WORK TO COMPLETE —
Within the listing below, how many lines hold the string "profile"? Only the number should be given.

DATA FOR REVIEW —
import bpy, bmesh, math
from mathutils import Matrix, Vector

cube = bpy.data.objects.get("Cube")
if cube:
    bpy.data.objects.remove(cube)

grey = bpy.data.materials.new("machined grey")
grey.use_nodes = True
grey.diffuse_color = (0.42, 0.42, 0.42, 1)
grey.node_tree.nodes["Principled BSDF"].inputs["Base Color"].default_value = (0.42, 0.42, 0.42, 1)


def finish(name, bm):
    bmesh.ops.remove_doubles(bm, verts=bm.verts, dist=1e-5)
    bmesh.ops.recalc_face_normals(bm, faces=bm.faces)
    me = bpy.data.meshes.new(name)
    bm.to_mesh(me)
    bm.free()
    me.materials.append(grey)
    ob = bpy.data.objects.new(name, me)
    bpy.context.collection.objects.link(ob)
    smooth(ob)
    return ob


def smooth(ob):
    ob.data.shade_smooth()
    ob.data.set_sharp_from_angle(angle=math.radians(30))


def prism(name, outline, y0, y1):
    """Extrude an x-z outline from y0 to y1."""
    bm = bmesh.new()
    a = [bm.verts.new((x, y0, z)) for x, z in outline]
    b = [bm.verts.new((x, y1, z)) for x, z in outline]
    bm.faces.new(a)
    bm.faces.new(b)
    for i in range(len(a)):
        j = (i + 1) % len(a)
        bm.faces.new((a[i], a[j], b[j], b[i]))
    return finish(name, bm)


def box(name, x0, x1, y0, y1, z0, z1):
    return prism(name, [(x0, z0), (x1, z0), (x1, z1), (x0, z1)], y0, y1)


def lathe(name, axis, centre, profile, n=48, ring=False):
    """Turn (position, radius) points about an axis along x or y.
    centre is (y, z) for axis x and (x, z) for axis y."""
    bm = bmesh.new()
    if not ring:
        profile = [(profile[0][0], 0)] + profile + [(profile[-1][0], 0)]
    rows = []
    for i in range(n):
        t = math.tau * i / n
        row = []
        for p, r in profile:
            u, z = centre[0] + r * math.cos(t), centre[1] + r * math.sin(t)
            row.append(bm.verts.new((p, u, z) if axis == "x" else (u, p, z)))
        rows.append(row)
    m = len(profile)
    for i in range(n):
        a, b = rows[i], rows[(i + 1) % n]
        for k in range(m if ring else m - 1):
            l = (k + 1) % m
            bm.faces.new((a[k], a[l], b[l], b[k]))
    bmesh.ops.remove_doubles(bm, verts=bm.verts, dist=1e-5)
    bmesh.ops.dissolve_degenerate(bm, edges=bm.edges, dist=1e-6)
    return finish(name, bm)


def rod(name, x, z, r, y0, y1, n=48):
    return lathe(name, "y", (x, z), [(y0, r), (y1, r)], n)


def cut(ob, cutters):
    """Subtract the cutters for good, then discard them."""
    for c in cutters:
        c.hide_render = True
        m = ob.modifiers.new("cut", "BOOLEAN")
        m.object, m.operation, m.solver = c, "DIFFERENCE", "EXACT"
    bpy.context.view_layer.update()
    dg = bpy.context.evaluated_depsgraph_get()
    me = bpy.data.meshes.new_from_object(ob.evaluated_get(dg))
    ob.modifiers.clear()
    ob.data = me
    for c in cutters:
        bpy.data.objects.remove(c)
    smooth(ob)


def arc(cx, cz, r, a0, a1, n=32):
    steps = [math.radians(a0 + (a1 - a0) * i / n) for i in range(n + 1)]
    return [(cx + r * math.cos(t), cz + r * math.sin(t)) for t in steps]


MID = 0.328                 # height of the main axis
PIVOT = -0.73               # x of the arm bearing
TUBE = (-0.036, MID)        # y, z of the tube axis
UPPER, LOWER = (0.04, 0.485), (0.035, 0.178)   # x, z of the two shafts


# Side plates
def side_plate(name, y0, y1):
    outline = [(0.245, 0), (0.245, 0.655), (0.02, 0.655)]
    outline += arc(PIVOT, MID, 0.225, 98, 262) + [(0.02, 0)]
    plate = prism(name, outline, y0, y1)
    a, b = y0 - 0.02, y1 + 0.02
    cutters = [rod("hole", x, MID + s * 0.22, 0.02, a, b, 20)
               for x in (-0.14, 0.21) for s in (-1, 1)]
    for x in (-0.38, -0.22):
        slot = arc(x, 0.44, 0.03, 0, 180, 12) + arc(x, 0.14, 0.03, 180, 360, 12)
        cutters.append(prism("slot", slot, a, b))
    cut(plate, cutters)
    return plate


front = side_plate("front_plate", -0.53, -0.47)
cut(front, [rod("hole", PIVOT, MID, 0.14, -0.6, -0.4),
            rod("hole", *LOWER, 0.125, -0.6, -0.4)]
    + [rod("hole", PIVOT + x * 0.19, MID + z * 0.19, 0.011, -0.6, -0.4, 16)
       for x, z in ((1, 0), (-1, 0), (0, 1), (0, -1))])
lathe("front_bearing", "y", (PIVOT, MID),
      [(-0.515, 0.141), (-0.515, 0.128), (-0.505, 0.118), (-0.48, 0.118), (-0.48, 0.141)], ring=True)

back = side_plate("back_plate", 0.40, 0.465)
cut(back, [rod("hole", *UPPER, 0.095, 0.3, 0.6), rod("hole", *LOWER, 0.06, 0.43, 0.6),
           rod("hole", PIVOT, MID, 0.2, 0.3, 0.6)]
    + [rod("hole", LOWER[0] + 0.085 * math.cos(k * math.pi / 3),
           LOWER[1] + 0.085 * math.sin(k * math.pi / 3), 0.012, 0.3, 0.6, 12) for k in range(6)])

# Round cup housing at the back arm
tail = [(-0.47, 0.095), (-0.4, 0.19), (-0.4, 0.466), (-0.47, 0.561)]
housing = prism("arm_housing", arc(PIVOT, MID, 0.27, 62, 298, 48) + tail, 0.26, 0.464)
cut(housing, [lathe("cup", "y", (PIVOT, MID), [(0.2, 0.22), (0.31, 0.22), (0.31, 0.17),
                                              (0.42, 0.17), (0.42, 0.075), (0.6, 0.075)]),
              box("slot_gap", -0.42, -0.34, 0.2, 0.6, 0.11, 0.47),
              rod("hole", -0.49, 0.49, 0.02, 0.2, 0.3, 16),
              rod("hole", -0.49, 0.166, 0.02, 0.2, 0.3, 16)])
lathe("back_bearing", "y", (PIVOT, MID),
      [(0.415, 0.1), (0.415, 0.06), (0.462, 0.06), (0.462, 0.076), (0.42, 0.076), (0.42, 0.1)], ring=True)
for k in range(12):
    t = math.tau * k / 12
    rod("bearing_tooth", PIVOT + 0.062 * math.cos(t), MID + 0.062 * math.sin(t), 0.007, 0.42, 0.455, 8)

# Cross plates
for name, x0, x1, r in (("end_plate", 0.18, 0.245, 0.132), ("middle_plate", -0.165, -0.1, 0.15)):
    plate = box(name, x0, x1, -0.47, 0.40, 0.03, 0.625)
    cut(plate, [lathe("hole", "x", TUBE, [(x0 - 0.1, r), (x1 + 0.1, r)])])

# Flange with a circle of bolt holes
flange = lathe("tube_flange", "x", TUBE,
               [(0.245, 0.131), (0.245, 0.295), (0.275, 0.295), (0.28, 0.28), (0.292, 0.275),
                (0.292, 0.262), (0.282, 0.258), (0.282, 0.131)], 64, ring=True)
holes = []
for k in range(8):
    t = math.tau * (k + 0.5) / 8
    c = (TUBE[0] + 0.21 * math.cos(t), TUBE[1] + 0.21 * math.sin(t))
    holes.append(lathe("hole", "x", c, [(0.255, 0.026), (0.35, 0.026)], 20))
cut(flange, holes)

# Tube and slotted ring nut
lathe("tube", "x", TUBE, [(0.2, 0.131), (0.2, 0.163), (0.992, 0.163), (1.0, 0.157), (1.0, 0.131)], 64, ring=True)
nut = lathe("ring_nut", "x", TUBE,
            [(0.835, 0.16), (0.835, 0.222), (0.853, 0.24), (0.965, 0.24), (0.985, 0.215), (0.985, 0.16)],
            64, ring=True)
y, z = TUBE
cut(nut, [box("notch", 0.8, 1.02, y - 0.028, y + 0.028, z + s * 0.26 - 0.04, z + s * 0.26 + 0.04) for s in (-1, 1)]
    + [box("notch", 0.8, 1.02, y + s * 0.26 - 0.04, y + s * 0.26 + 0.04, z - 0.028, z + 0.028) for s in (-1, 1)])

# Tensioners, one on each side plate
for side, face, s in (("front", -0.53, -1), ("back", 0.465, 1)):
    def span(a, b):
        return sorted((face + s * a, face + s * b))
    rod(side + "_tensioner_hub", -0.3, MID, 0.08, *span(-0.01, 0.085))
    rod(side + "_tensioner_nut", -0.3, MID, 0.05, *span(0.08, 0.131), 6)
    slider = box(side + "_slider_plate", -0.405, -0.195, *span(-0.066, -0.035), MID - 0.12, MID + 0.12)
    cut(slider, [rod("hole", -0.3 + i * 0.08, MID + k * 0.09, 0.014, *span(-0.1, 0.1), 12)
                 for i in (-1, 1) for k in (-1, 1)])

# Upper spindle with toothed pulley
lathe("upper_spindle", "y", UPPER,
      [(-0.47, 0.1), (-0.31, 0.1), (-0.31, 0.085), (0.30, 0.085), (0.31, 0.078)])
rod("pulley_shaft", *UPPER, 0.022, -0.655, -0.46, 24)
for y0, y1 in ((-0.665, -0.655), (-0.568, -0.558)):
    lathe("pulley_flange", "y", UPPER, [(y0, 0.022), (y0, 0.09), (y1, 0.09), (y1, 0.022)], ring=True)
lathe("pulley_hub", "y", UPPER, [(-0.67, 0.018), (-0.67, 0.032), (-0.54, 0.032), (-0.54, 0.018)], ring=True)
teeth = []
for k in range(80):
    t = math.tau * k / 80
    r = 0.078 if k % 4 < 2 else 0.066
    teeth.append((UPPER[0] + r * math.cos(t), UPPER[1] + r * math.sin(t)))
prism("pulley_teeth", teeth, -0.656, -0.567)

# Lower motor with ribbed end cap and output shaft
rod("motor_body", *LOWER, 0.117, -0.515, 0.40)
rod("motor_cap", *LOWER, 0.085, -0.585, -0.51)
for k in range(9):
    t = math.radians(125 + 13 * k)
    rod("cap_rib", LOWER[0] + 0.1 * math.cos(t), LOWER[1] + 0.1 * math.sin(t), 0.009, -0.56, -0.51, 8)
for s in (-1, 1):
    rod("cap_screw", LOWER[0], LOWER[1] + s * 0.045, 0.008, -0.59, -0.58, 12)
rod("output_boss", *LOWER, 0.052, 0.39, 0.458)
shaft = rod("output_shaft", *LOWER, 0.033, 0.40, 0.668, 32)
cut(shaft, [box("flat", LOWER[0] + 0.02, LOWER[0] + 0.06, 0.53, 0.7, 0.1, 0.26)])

EXERCISE ANSWER —
4